The hill station of Dalhousie is full of old world charm and holds lingering echo’s of the Raj; it covers an area of about 15 sq. kms and is built over five hills – Kathlog, Potreyn, Tehra, Bakrota and Balun. The town is named after the British Governor General of the 19th century, Lord Dalhousie. The The town’s height varies between 1525 m and 2378 m and it is surrounded by varies vegetation – pines, deodars, oaks and flowering rhododendron. Dalhousie has charming colonial architecture, including some beautiful churches; a veneer of Tibetan culture has added a touch of the exotic to his serene resort. This hill station also presents magnificent views of Chamba valley and the mighty Dhauladhar ranges with awe-inspiring snow-covered peaks filling on entire horizon.
Height: 2036 m
Climate: This hill resort is gifted with a pleasant temperature climate. Summers are warm and cotton clothing with light woollens is adequate but winters are cold and heavy clothing is essential.
Getting There & Away: How to reach Dalhousie
Road: Dalhousie is 485 kms from Delhi, 335 kms from Shimla, 360 kms from Manali, 80 kms from Pathankot, 127 kms form Dharamshala via Chakki, 56 kms from Chamba via Banikhet and 43 kms via Khajjiar.
Rail: The nearest railway station is Pathankot at 80 kms.
Air: The closest airport is Gaggal, 114 kms away.
Tourist Attractions in Dalhousie
Churches: St. John’s Church is the oldest one and dates back to 1863; this is located at Gandhi Chowk. St. Francis’, the Catholic Church, lies just above Subhas Chowk and dates back t 1894; the dressed-stone, dark woodwork and stained glass windows are finely done. St. Oswald’s Church is in the cantonment of Bakloh.

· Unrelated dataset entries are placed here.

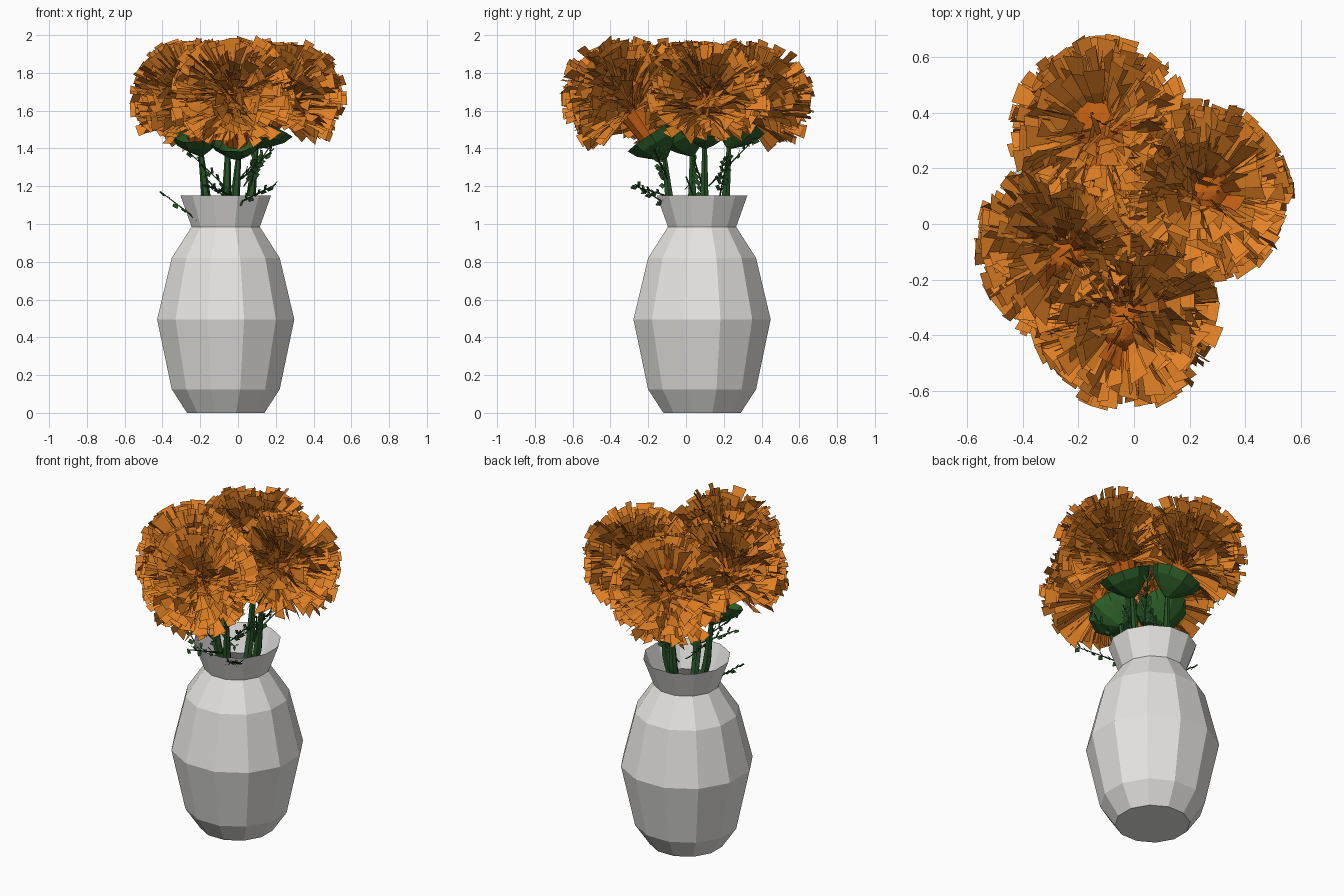
import bpy, bmesh, math, random
from mathutils import Vector, Quaternion

if "Cube" in bpy.data.objects:
    bpy.data.objects.remove(bpy.data.objects["Cube"])

random.seed(7)


def material(name, rgb):
    m = bpy.data.materials.new(name)
    m.diffuse_color = (*rgb, 1)
    m.use_nodes = True
    m.node_tree.nodes["Principled BSDF"].inputs["Base Color"].default_value = m.diffuse_color
    return m


CERAMIC = material("pale ceramic", (0.79, 0.78, 0.755))
ORANGE = material("petal orange", (0.78, 0.225, 0.019))
DEEP = material("deep orange", (0.54, 0.115, 0.007))
GREEN = material("calyx green", (0.024, 0.105, 0.02))
STEM = material("stem green", (0.02, 0.085, 0.02))


def finish(name, bm, *mats):
    me = bpy.data.meshes.new(name)
    bm.to_mesh(me)
    bm.free()
    for m in mats:
        me.materials.append(m)
    ob = bpy.data.objects.new(name, me)
    bpy.context.collection.objects.link(ob)
    return ob


def loft(bm, rings, sides, turn=0.0, cap_start=False):
    """Join rings given as (centre, radius, axis)."""
    loops = []
    for c, r, axis in rings:
        q = Vector((0, 0, 1)).rotation_difference(axis)
        loops.append([bm.verts.new(Vector(c) + q @ Vector((
            r * math.cos(turn + 2 * math.pi * i / sides),
            r * math.sin(turn + 2 * math.pi * i / sides), 0))) for i in range(sides)])
    for a, b in zip(loops, loops[1:]):
        for i in range(sides):
            j = (i + 1) % sides
            bm.faces.new((a[i], a[j], b[j], b[i]))
    if cap_start:
        bm.faces.new(loops[0][::-1])


UP = Vector((0, 0, 1))
VX, VY = -0.065, 0.085

# Vase: twelve-sided, open at the mouth
bm = bmesh.new()
profile = [(0.212, 0), (0.296, 0.125), (0.376, 0.495), (0.296, 0.82), (0.187, 0.985), (0.248, 1.15)]
loft(bm, [((VX, VY, z), r, UP) for r, z in profile], 12, math.radians(15), True)
finish("vase", bm, CERAMIC)


def petal(bm, origin, tip, axis, width, roll, mat):
    d = (tip - origin).normalized()
    side = d.cross(axis)
    if side.length < 0.01:
        side = d.orthogonal()
    side = Quaternion(d, roll) @ side.normalized()
    length = (tip - origin).length
    lift = side.cross(d) * 0.03 * length
    rows = []
    for t, w, k in ((0.2, 0.15, 0), (0.68, 0.58, 1), (1.0, 1.0, 0)):
        p = origin + d * length * t + lift * k
        rows.append([bm.verts.new(p - side * width * w / 2), bm.verts.new(p + side * width * w / 2)])
    for a, b in zip(rows, rows[1:]):
        bm.faces.new((a[0], a[1], b[1], b[0])).material_index = mat


def flower_head(name, centre, calyx):
    c = Vector(centre)
    axis = (c - Vector(calyx)).normalized()
    q = UP.rotation_difference(axis)
    bm = bmesh.new()
    # Outer petals spread over a ball, shorter around the heart
    n = 430
    golden = math.pi * (3 - math.sqrt(5))
    low = math.cos(math.radians(116))
    for i in range(n):
        z = 0.93 - (0.93 - low) * (i + 0.5) / n + random.uniform(-0.05, 0.05)
        z = max(-1, min(0.98, z))
        s = math.sqrt(1 - z * z)
        a = i * golden + random.uniform(-0.15, 0.15)
        d = q @ Vector((s * math.cos(a), s * math.sin(a), z))
        # Low petals spring from deeper in the calyx
        origin = c - axis * (0.03 if z > 0.2 else 0.10)
        tip = c + d * 0.35 * random.uniform(0.76, 1.0)
        tip.z = min(tip.z, random.uniform(1.93, 1.985))
        petal(bm, origin, tip, axis, random.uniform(0.055, 0.095),
              random.gauss(0, 0.9), 0)
    # Deep-coloured heart petals
    for i in range(40):
        z = random.uniform(0.3, 1)
        s = math.sqrt(1 - z * z)
        a = i * golden
        d = q @ Vector((s * math.cos(a), s * math.sin(a), z))
        petal(bm, c, c + d * 0.24, axis, 0.055, random.gauss(0, 0.5), 1)
    finish(name + "_petals", bm, ORANGE, DEEP)
    # Deep orange core, narrow where it meets the calyx
    bm = bmesh.new()
    base = Vector(calyx) + axis * 0.06
    loft(bm, [(base, 0.06, axis), (c - axis * 0.09, 0.09, axis), (c, 0.145, axis),
              (c + axis * 0.08, 0.12, axis), (c + axis * 0.14, 0.06, axis),
              (c + axis * 0.16, 0.005, axis)], 10)
    finish(name + "_core", bm, DEEP)


def calyx_and_stem(name, calyx, centre, foot):
    p, f = Vector(calyx), Vector(foot)
    axis = (Vector(centre) - p).normalized()
    # Flared cup under the bloom
    bm = bmesh.new()
    loft(bm, [(p - axis * 0.04, 0.015, axis), (p, 0.07, axis),
              (p + axis * 0.05, 0.125, axis), (p + axis * 0.10, 0.15, axis)], 9, 0, True)
    finish(name + "_calyx", bm, GREEN)
    # Tapered stem bending up from inside the vase
    bm = bmesh.new()
    bend = Vector((p.x * 0.75 + VX * 0.25, p.y * 0.8 + VY * 0.2, 1.12))
    loft(bm, [(f, 0.022, UP), (bend, 0.026, UP), (p - axis * 0.03, 0.014, axis)], 6)
    finish(name + "_stem", bm, STEM)


# Four blooms: name, head centre, calyx point
blooms = [
    ("back_bloom", (-0.115, 0.335, 1.66), (-0.06, 0.24, 1.44)),
    ("right_bloom", (0.23, 0.11, 1.68), (0.11, 0.10, 1.44)),
    ("front_bloom", (-0.03, -0.33, 1.685), (0.0, -0.13, 1.38)),
    ("left_bloom", (-0.235, -0.09, 1.665), (-0.20, 0.02, 1.40)),
]
for name, centre, calyx in blooms:
    flower_head(name, centre, calyx)
    foot = (VX + (VX - calyx[0]) * 0.3, VY + (VY - calyx[1]) * 0.3, 0.4)
    calyx_and_stem(name, calyx, centre, foot)

# Thin sprigs with tiny paired leaves
sprigs = [
    ((-0.04, -0.10, 1.17), (-0.26, -0.15, 1.38)), ((-0.16, -0.02, 0.98), (-0.41, 0.05, 1.17)),
    ((-0.02, -0.10, 1.10), (0.20, -0.27, 1.21)), ((0.03, 0.12, 1.20), (0.20, 0.37, 1.46)),
    ((0.02, -0.10, 1.24), (0.19, -0.17, 1.40)), ((-0.08, 0.18, 1.15), (0.12, 0.22, 1.36)),
    ((-0.18, 0.00, 1.25), (-0.05, 0.05, 1.12)), ((0.06, 0.10, 1.15), (0.10, 0.04, 1.36)),
    ((-0.03, -0.10, 1.15), (-0.16, -0.27, 1.20)),
]
bm = bmesh.new()
for a, b in sprigs:
    a, b = Vector(a), Vector(b)
    d = (b - a).normalized()
    loft(bm, [(a, 0.005, d), (b, 0.003, d)], 3)
    for k in range(1, 7):
        p = a.lerp(b, k / 6.5)
        for sgn in (-1, 1):
            side = Quaternion(d, random.uniform(-0.9, 0.9)) @ d.cross(UP).normalized() * sgn
            tip = p + side * 0.035 + d * 0.02
            mid = p.lerp(tip, 0.5)
            w = d * 0.012 + UP * 0.008
            bm.faces.new([bm.verts.new(v) for v in (p, mid + w, tip, mid - w)])
finish("leaf_sprigs", bm, STEM)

The cantonment at Balun has St. Andrew’s Church built by the Presbyterians.
Satdhara and Panchpulla: Panchpulla is about 3 kms from Dalhousie’s General Post Office and has a clear stream that gushes down from the heights of Dainkund. By the roadside, a memorial, surrounded by water-pools fed by the stream, has been built in memory of the freedom fighter, Sardar Ajit Singh. En route to the memorial, the waters of the Satdhara springs are believed to have therapeutic properties.
Tibetan Handicrafts Centre: Run by Tibetan refugees, this is a couple of kilometres after Gandhi Chowk, en route to Khajjiar. At the Centre you can also place an order for carpets and other items.
Bakrota Hills and Dainkund: This is a delightful excursion of around 5 kms that encircles Lower Bakrota and can extend longer to the hill of Dainkund. From the top of Dainkund, on a clear day, you can even see the three main rivers of the area – the Ravi, the Beas and the Chenab. En route are colonial houses and small attractive spots – and one of these places in the Subhas Baoli, where Netaji Subhas Chandra Bose walked and contemplated while recuperating from an illness in 1937.
Bara Pathar: 4 kms from town and place in thick woods, this is a small temple dedicated to the deity, Bhulwani Mata. This is in the village of Ahia en route to Kalatop.
Kalatop Wildlife Sanctuary: This rises past Dalhousie and then goes down towards Khajjiar and Chamba. This covers an area of around 2000 hectares and has numerous animals. The sanctuary area is covered with thick woods of pine, oak and deodar. In between, there are open pastures. The highway from Dalhousie to Chamba, through Khajjiar cuts through the sanctuary.